Problem ->
Your task is to repeat exactly the lines below between the line holding "PEACH, None, (CX, -0.893, 1.0), 60)" and the line holding "# Muzzle steps and bore", inclusive, and only those.

[Records for this exercise Boundary: Start]

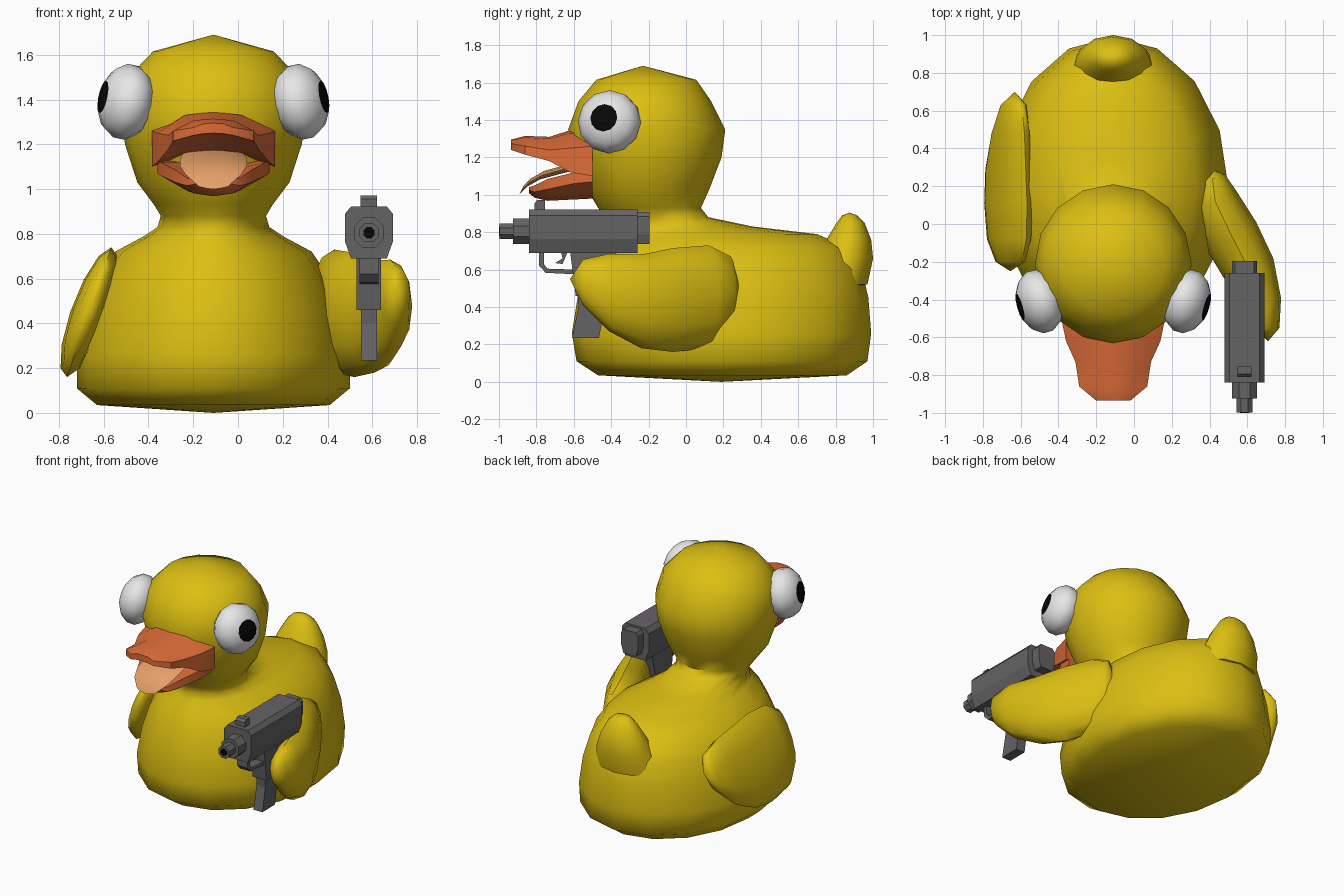
import bpy, bmesh, math
from mathutils import Vector, Matrix

if "Cube" in bpy.data.objects:
    bpy.data.objects.remove(bpy.data.objects["Cube"])

CX = -0.11   # duck's centre line
GX = 0.585   # gun's centre line


def material(name, rgb):
    m = bpy.data.materials.new(name)
    m.diffuse_color = (*rgb, 1)
    m.use_nodes = True
    m.node_tree.nodes["Principled BSDF"].inputs["Base Color"].default_value = m.diffuse_color
    return m


YELLOW = material("yellow", (0.72, 0.52, 0.006))
ORANGE = material("orange", (0.72, 0.15, 0.04))
PEACH = material("peach", (0.78, 0.35, 0.14))
WHITE = material("white", (0.8, 0.8, 0.8))
BLACK = material("black", (0.002, 0.002, 0.002))
GREY = material("gun grey", (0.13, 0.125, 0.13))


def finish(name, bm, mats, smooth=None):
    bmesh.ops.recalc_face_normals(bm, faces=bm.faces[:])
    me = bpy.data.meshes.new(name)
    bm.to_mesh(me)
    bm.free()
    ob = bpy.data.objects.new(name, me)
    bpy.context.collection.objects.link(ob)
    for m in mats:
        me.materials.append(m)
    if smooth:
        bpy.ops.object.select_all(action='DESELECT')
        ob.select_set(True)
        bpy.context.view_layer.objects.active = ob
        bpy.ops.object.shade_smooth_by_angle(angle=math.radians(smooth))
    return ob


def loft(name, rings, mat, start=None, end=None, smooth=50):
    """Skin closed rings of equal length; optional pole points close the ends."""
    bm = bmesh.new()
    vs = [[bm.verts.new(p) for p in r] for r in rings]
    n = len(vs[0])
    for a, b in zip(vs, vs[1:]):
        for i in range(n):
            bm.faces.new((a[i], a[(i + 1) % n], b[(i + 1) % n], b[i]))
    for ring, pole in ((vs[0], start), (vs[-1], end)):
        if pole is None:
            bm.faces.new(ring)
        else:
            p = bm.verts.new(pole)
            for i in range(n):
                bm.faces.new((ring[i], ring[(i + 1) % n], p))
    return finish(name, bm, [mat], smooth)


def ellipse(c, a, b, n):
    c, a, b = Vector(c), Vector(a), Vector(b)
    return [c + a * math.cos(t) + b * math.sin(t)
            for t in (2 * math.pi * i / n for i in range(n))]


def prism(name, profile, axis, lo, hi, mat=GREY):
    """Extrude a profile along x (points are y,z) or along y (points are x,z)."""
    put = (lambda p, d: (d, p[0], p[1])) if axis == 'x' else (lambda p, d: (p[0], d, p[1]))
    return loft(name, [[put(p, d) for p in profile] for d in (lo, hi)], mat, smooth=None)


# Body, neck and head in one skin: z, front y, back y, half width
BODY = [(0.035, -0.47, 0.86, 0.52), (0.11, -0.585, 0.97, 0.61), (0.26, -0.61, 0.99, 0.61),
        (0.45, -0.58, 0.975, 0.575), (0.60, -0.54, 0.94, 0.52), (0.72, -0.48, 0.86, 0.44),
        (0.79, -0.44, 0.70, 0.31), (0.83, -0.42, 0.36, 0.25), (0.88, -0.43, 0.12, 0.235),
        (0.93, -0.47, 0.08, 0.265), (1.03, -0.53, 0.125, 0.34), (1.20, -0.60, 0.19, 0.395),
        (1.35, -0.63, 0.21, 0.415), (1.50, -0.575, 0.135, 0.38), (1.615, -0.48, 0.055, 0.27)]
loft("body_and_head", [ellipse((CX, (f + b) / 2, z), (w, 0, 0), (0, (b - f) / 2, 0), 16)
                       for z, f, b, w in BODY], YELLOW, (CX, 0.19, 0), (CX, -0.23, 1.69), 60)

# Tail stub, leaning back: z, centre y, half depth, half width
TAIL = [(0.52, 0.78, 0.19, 0.24), (0.66, 0.85, 0.15, 0.20), (0.76, 0.87, 0.12, 0.16),
        (0.85, 0.88, 0.075, 0.105), (0.89, 0.875, 0.04, 0.06)]
loft("tail", [ellipse((CX, y, z), (w, 0, 0), (0, d, 0), 12) for z, y, d, w in TAIL],
     YELLOW, (CX, 0.72, 0.5), (CX, 0.875, 0.905), 60)

# Wing holding the gun: x, y, low z, high z, half thickness, heading in degrees
ARM = [(0.415, 0.24, 0.30, 0.67, 0.07, 20), (0.43, 0.12, 0.18, 0.73, 0.125, 25),
       (0.52, -0.07, 0.16, 0.715, 0.15, 32), (0.61, -0.24, 0.18, 0.68, 0.14, 24),
       (0.68, -0.41, 0.27, 0.685, 0.10, 10), (0.705, -0.55, 0.41, 0.655, 0.065, 0)]
rings = []
for x, y, lo, hi, th, deg in ARM:
    d = math.radians(deg)
    rings.append(ellipse((x, y, (lo + hi) / 2), (th * math.cos(d), th * math.sin(d), 0),
                         (0, 0, (hi - lo) / 2), 12))
loft("gun_wing", rings, YELLOW, (0.41, 0.29, 0.49), (0.71, -0.62, 0.55))

# Folded wing, leaning against the body: y, low z, high z, half thickness
WING = [(-0.20, 0.30, 0.66, 0.05), (-0.08, 0.19, 0.73, 0.075), (0.11, 0.16, 0.74, 0.085),
        (0.29, 0.18, 0.72, 0.085), (0.48, 0.27, 0.70, 0.075), (0.63, 0.41, 0.655, 0.055)]
lean = lambda z: -0.665 + 0.34 * (z - 0.45)
loft("folded_wing", [ellipse((lean((lo + hi) / 2), y, (lo + hi) / 2), (th, 0, 0),
                             (0.17 * (hi - lo), 0, (hi - lo) / 2), 12)
                     for y, lo, hi, th in WING],
     YELLOW, (lean(0.48), -0.25, 0.48), (lean(0.55), 0.70, 0.55))

# Eyes: flattened balls with the pole ring as pupil
for side, name in ((1, "left_eye"), (-1, "right_eye")):
    bm = bmesh.new()
    bmesh.ops.create_uvsphere(bm, u_segments=12, v_segments=7, radius=1)
    for f in bm.faces:
        f.material_index = 1 if f.calc_center_median().z > 0.9 else 0
    normal = Vector((side * 0.95, -0.27, 0.20))
    bm.transform(Matrix.Translation((CX + side * 0.39, -0.41, 1.39))
                 @ normal.to_track_quat('Z', 'Y').to_matrix().to_4x4()
                 @ Matrix.Diagonal((0.172, 0.172, 0.122, 1)))
    finish(name, bm, [WHITE, BLACK], 60)


# Beak halves: y, half width, edge low z, edge high z, crown z, underside middle z
def beak(name, stations, mat):
    rings = []
    for y, w, lo, hi, crown, under in stations:
        half = [(w, lo), (w, hi), (w * 0.5, hi + (crown - hi) * 0.85)]
        pts = half + [(0, crown)] + [(-x, z) for x, z in reversed(half)]
        pts += [(-w * 0.5, lo + (under - lo) * 0.8), (0, under), (w * 0.5, lo + (under - lo) * 0.8)]
        rings.append([(CX + x, y, z) for x, z in pts])
    loft(name, rings, mat, smooth=40)


beak("upper_beak", [(-0.50, 0.275, 1.10, 1.26, 1.34, 1.16), (-0.62, 0.25, 1.12, 1.25, 1.345, 1.18),
                    (-0.73, 0.20, 1.18, 1.24, 1.31, 1.21), (-0.86, 0.18, 1.215, 1.26, 1.315, 1.235),
                    (-0.935, 0.09, 1.24, 1.275, 1.295, 1.25)], ORANGE)
beak("lower_beak", [(-0.50, 0.25, 1.07, 1.13, 1.12, 0.98), (-0.60, 0.235, 1.06, 1.12, 1.09, 0.975),
                    (-0.74, 0.17, 1.03, 1.085, 1.06, 0.968), (-0.81, 0.12, 1.015, 1.05, 1.04, 0.985),
                    (-0.84, 0.07, 1.025, 1.04, 1.035, 1.01)], ORANGE)

# Tongue hanging over the lower beak: y, z, half width
TONGUE = [(-0.52, 1.17, 0.13), (-0.66, 1.135, 0.15), (-0.77, 1.105, 0.15),
          (-0.84, 1.065, 0.125), (-0.88, 1.025, 0.08)]
loft("tongue", [ellipse((CX, y, z), (w, 0, 0), (0, 0.012, 0.024), 10) for y, z, w in TONGUE],
     PEACH, None, (CX, -0.893, 1.0), 60)

# Gun slide with chamfered section
SLIDE = [(0.08, 0.69), (0.107, 0.765), (0.107, 0.89), (0.08, 0.922)]
section = SLIDE + [(-x, z) for x, z in reversed(SLIDE)]
prism("gun_slide", [(GX + x, z) for x, z in section], 'y', -0.84, -0.26)
prism("gun_rear", [(GX + x * 0.62, 0.825 + (z - 0.81) * 0.74) for x, z in section], 'y', -0.27, -0.195)


# Muzzle steps and bore
def octagon(r):
    return [(p.x, p.z) for p in ellipse((GX, 0, 0.805), (r * math.cos(0.3927), 0, r * math.sin(0.3927)),
                                        (-r * math.sin(0.3927), 0, r * math.cos(0.3927)), 8)]


prism("muzzle_collar", octagon(0.073), 'y', -0.925, -0.83)
prism("barrel", octagon(0.046), 'y', -0.998, -0.91)
prism("bore", octagon(0.027), 'y', -1.0, -0.99, BLACK)

# Sight, frame, grip and trigger
prism("front_sight", [(-0.81, 0.91), (-0.81, 0.955), (-0.795, 0.972), (-0.755, 0.972), (-0.755, 0.91)],
      'x', GX - 0.037, GX + 0.037)
prism("gun_frame", [(-0.62, 0.70), (-0.59, 0.46), (-0.42, 0.46), (-0.37, 0.70)], 'x', GX - 0.055, GX + 0.055)
prism("grip", [(-0.58, 0.47), (-0.575, 0.40), (-0.61, 0.235), (-0.465, 0.235), (-0.42, 0.47)],
      'x', GX - 0.035, GX + 0.035)
prism("trigger", [(-0.67, 0.70), (-0.66, 0.66), (-0.70, 0.635), (-0.66, 0.63), (-0.63, 0.70)],
      'x', GX - 0.02, GX + 0.02)
OUTER = [(-0.785, 0.70), (-0.785, 0.62), (-0.75, 0.583), (-0.59, 0.575)]
INNER = [(-0.59, 0.60), (-0.74, 0.605), (-0.76, 0.63), (-0.76, 0.70)]
prism("trigger_guard", OUTER + INNER, 'x', GX - 0.042, GX + 0.042)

[Records for this exercise Boundary: End]

Answer space ->
     PEACH, None, (CX, -0.893, 1.0), 60)

# Gun slide with chamfered section
SLIDE = [(0.08, 0.69), (0.107, 0.765), (0.107, 0.89), (0.08, 0.922)]
section = SLIDE + [(-x, z) for x, z in reversed(SLIDE)]
prism("gun_slide", [(GX + x, z) for x, z in section], 'y', -0.84, -0.26)
prism("gun_rear", [(GX + x * 0.62, 0.825 + (z - 0.81) * 0.74) for x, z in section], 'y', -0.27, -0.195)


# Muzzle steps and bore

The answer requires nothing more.